PROBLEM DETAILS: For the material that follows, return exactly the lines from the one with "n = len(path)" through the one with "face = bm.faces.new([bm.verts.new(((x", both ends included.

=== Section Start ===

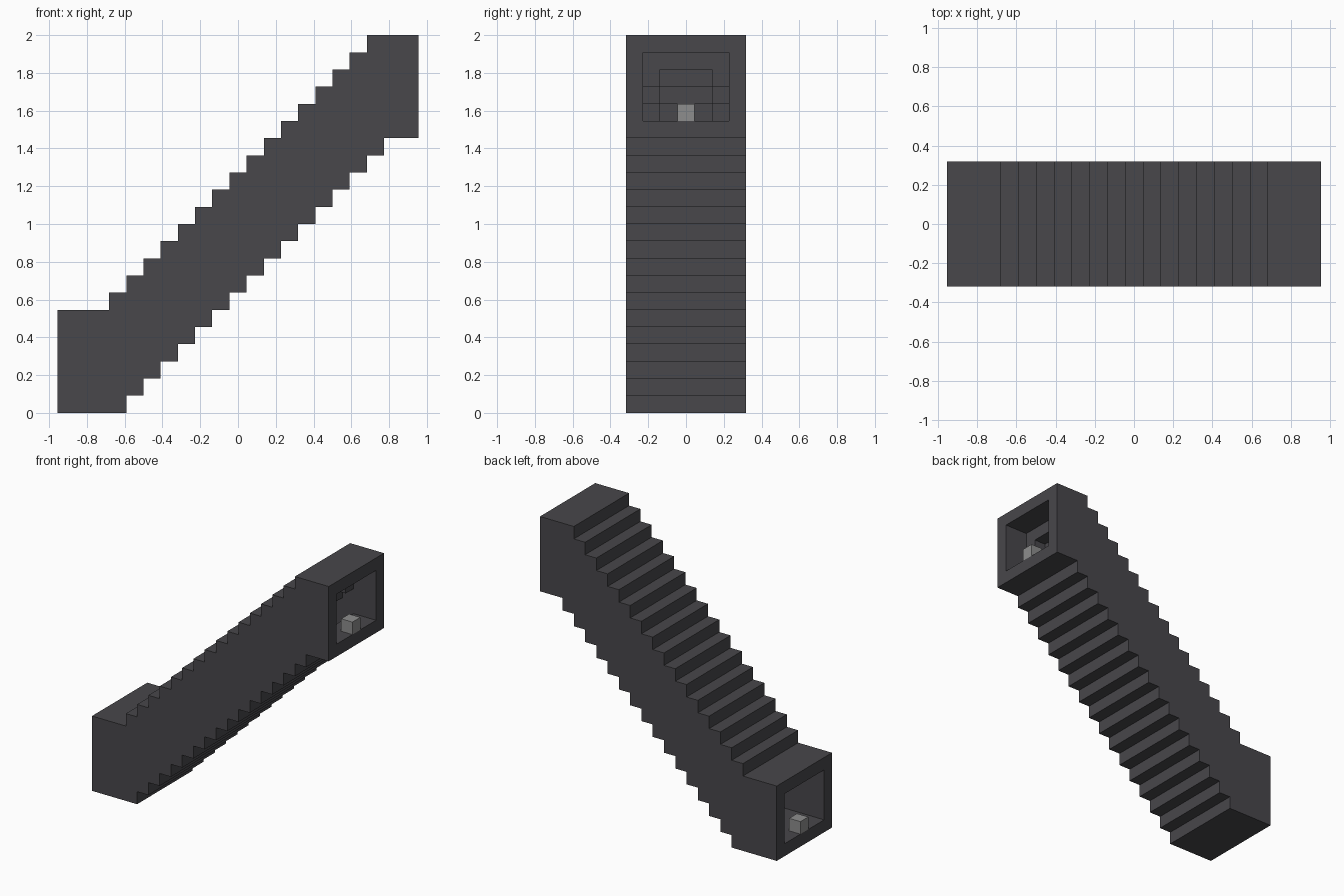
import bpy
import bmesh

cube = bpy.data.objects.get("Cube")
if cube:
    bpy.data.objects.remove(cube, do_unlink=True)

U = 2 / 22          # one block
COLS = 21           # blocks along the length


def material(name, colour):
    mat = bpy.data.materials.new(name)
    mat.use_nodes = True
    mat.diffuse_color = (*colour, 1)
    bsdf = next(n for n in mat.node_tree.nodes if n.type == 'BSDF_PRINCIPLED')
    bsdf.inputs["Base Color"].default_value = (*colour, 1)
    return mat


stone = material("dark stone", (0.065, 0.063, 0.070))
lamp = material("light grey", (0.27, 0.27, 0.27))


def clamp(value, low, high):
    return max(low, min(high, value))


# Stepped heights, in blocks, for each column along the length
def outer_top(i):
    return clamp(i + 4, 6, 22)


def outer_bottom(i):
    return clamp(i - 3, 0, 16)


def ceiling(i):
    return clamp(i + 2, 5, 21)


def floor(i):
    return clamp(i - 2, 1, 17)


def stepped_prism(name, low, high, cols, y0, y1, mat):
    """Extrude a stepped side profile from y0 to y1, all in blocks."""
    path = [(i + d, low(i)) for i in cols for d in (0, 1)]
    path += [(i + d, high(i)) for i in reversed(cols) for d in (1, 0)]
    # Drop repeated points and points along straight runs
    n = len(path)
    path = [p for k, p in enumerate(path)
            if not any(path[k - 1][a] == p[a] == path[(k + 1) % n][a] for a in (0, 1))]
    bm = bmesh.new()
    face = bm.faces.new([bm.verts.new(((x - COLS / 2) * U, y0 * U, z * U)) for x, z in path])
    grown = bmesh.ops.extrude_face_region(bm, geom=[face])
    moved = [v for v in grown["geom"] if isinstance(v, bmesh.types.BMVert)]
    bmesh.ops.translate(bm, verts=moved, vec=(0, (y1 - y0) * U, 0))
    bmesh.ops.recalc_face_normals(bm, faces=bm.faces)
    mesh = bpy.data.meshes.new(name)
    bm.to_mesh(mesh)
    bm.free()
    mesh.materials.append(mat)
    obj = bpy.data.objects.new(name, mesh)
    bpy.context.collection.objects.link(obj)
    return obj


# Stair passage shell, hollowed right through
shell = stepped_prism("passage_shell", outer_bottom, outer_top, range(COLS), -3.5, 3.5, stone)
cutter = stepped_prism("tunnel_cutter", floor, ceiling, range(-1, COLS + 1), -2.5, 2.5, stone)
cutter.hide_render = True
cut = shell.modifiers.new("tunnel", 'BOOLEAN')
cut.operation = 'DIFFERENCE'
cut.solver = 'EXACT'
cut.object = cutter
bpy.context.view_layer.objects.active = shell
bpy.ops.object.modifier_apply(modifier=cut.name)
bpy.data.objects.remove(cutter, do_unlink=True)

# Stepped trims under the ceiling, along both walls
for side, y in (("right", -2.5), ("left", 1.5)):
    stepped_prism(f"ceiling_trim_{side}", lambda i: ceiling(i) - 1, ceiling,
                  range(4, 19), y, y + 1, stone)

# Lamp block on the floor of each doorway
for name, col in (("lower_lamp", 0), ("upper_lamp", COLS - 1)):
    stepped_prism(name, floor, lambda i: floor(i) + 1, range(col, col + 1), -0.5, 0.5, lamp)
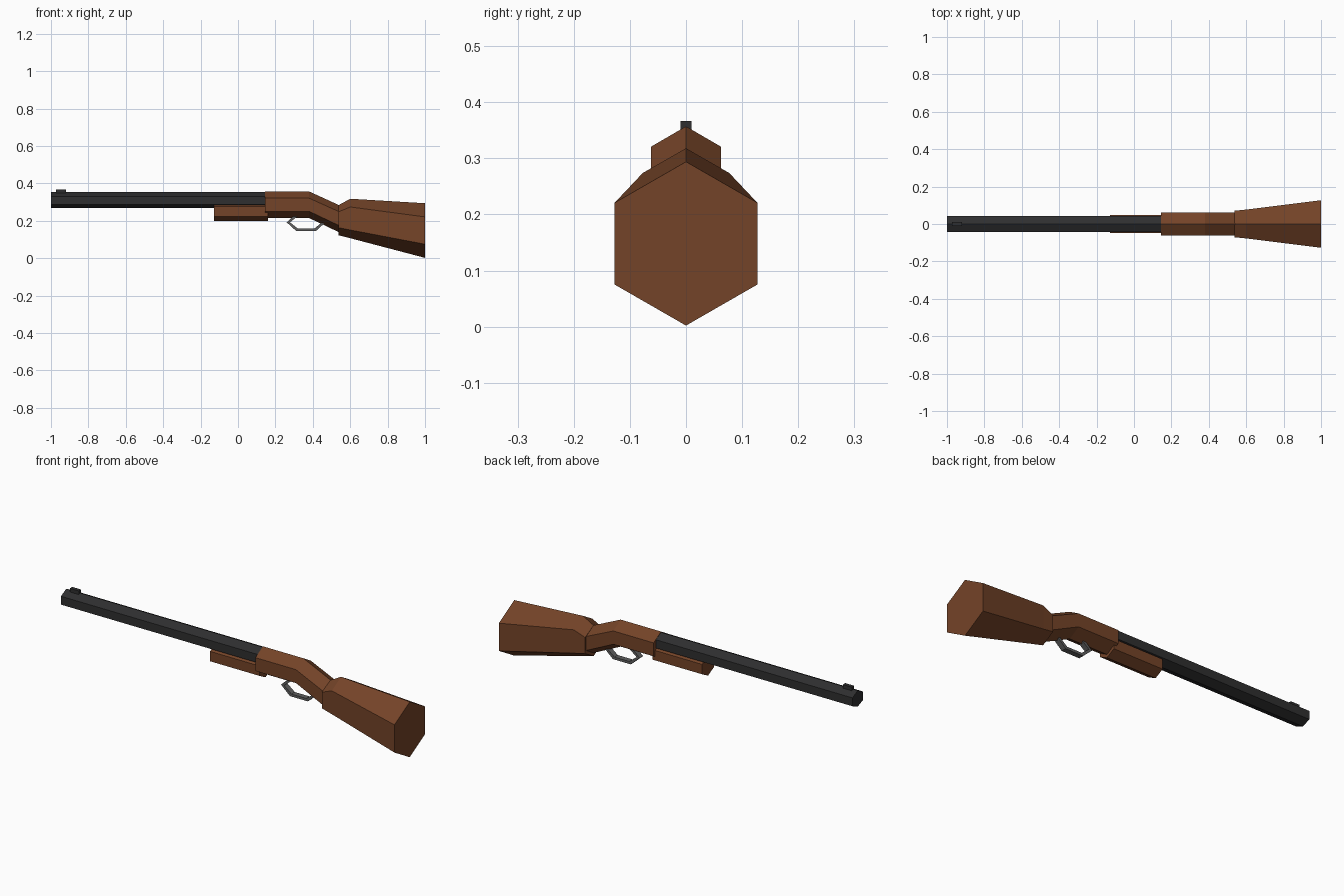
import bpy, bmesh, math

if "Cube" in bpy.data.objects:
    bpy.data.objects.remove(bpy.data.objects["Cube"])


def material(name, rgb):
    m = bpy.data.materials.new(name)
    m.diffuse_color = (*rgb, 1)
    m.use_nodes = True
    m.node_tree.nodes["Principled BSDF"].inputs["Base Color"].default_value = m.diffuse_color
    return m


wood = material("brown_wood", (0.175, 0.057, 0.021))
dark = material("dark_steel", (0.028, 0.028, 0.029))
grey = material("grey_steel", (0.115, 0.115, 0.115))


def finish(name, bm, mat):
    bmesh.ops.recalc_face_normals(bm, faces=bm.faces)
    me = bpy.data.meshes.new(name)
    bm.to_mesh(me)
    bm.free()
    me.materials.append(mat)
    ob = bpy.data.objects.new(name, me)
    bpy.context.collection.objects.link(ob)
    return ob


def hex_loft(name, sections, mat):
    """Point-up hexagons (x, half width, top, shoulder, lower, bottom) joined along x."""
    bm = bmesh.new()
    rings = []
    for x, w, top, sh, lo, bot in sections:
        pts = [(0, top), (w, sh), (w, lo), (0, bot), (-w, lo), (-w, sh)]
        rings.append([bm.verts.new((x, y, z)) for y, z in pts])
    for a, b in zip(rings, rings[1:]):
        for i in range(6):
            j = (i + 1) % 6
            bm.faces.new((a[i], a[j], b[j], b[i]))
    bm.faces.new(rings[0])
    bm.faces.new(rings[-1])
    return finish(name, bm, mat)


# Barrel
b = (0.044, 0.353, 0.331, 0.287, 0.269)
hex_loft("barrel", [(-1, *b), (0.16, *b)], dark)

# Fore-end grip under the barrel
f = (0.049, 0.302, 0.276, 0.224, 0.198)
hex_loft("fore_end", [(-0.128, *f), (0.16, *f)], wood)

# Receiver bending down into the wrist
hex_loft("receiver", [
    (0.145, 0.062, 0.357, 0.321, 0.251, 0.215),
    (0.38, 0.062, 0.357, 0.321, 0.251, 0.215),
    (0.54, 0.062, 0.284, 0.249, 0.175, 0.139)], wood)

# Butt stock
hex_loft("stock", [
    (0.538, 0.071, 0.284, 0.248, 0.163, 0.123),
    (0.60, 0.077, 0.318, 0.274, 0.151, 0.107),
    (1.0, 0.127, 0.294, 0.221, 0.075, 0.002)], wood)

# Front sight
bm = bmesh.new()
bmesh.ops.create_cube(bm, size=1)
for v in bm.verts:
    v.co = (-0.946 + v.co.x * 0.052, v.co.y * 0.02, 0.353 + v.co.z * 0.028)
finish("front_sight", bm, dark)

# Trigger guard: flat six-sided loop
bm = bmesh.new()
loops = []
for rx, rz, y in ((0.104, 0.047, -0.014), (0.104, 0.047, 0.014),
                  (0.086, 0.034, 0.014), (0.086, 0.034, -0.014)):
    ring = []
    for i in range(6):
        a = i * math.pi / 3
        ring.append(bm.verts.new((0.364 + rx * math.cos(a), y,
                                  0.192 + rz * math.sin(a) / math.sin(math.pi / 3))))
    loops.append(ring)
for k in range(4):
    p, q = loops[k], loops[(k + 1) % 4]
    for i in range(6):
        j = (i + 1) % 6
        bm.faces.new((p[i], p[j], q[j], q[i]))
finish("trigger_guard", bm, grey)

=== Section End ===

REPLY TO THE TASK:
    n = len(path)
    path = [p for k, p in enumerate(path)
            if not any(path[k - 1][a] == p[a] == path[(k + 1) % n][a] for a in (0, 1))]
    bm = bmesh.new()
    face = bm.faces.new([bm.verts.new(((x - COLS / 2) * U, y0 * U, z * U)) for x, z in path])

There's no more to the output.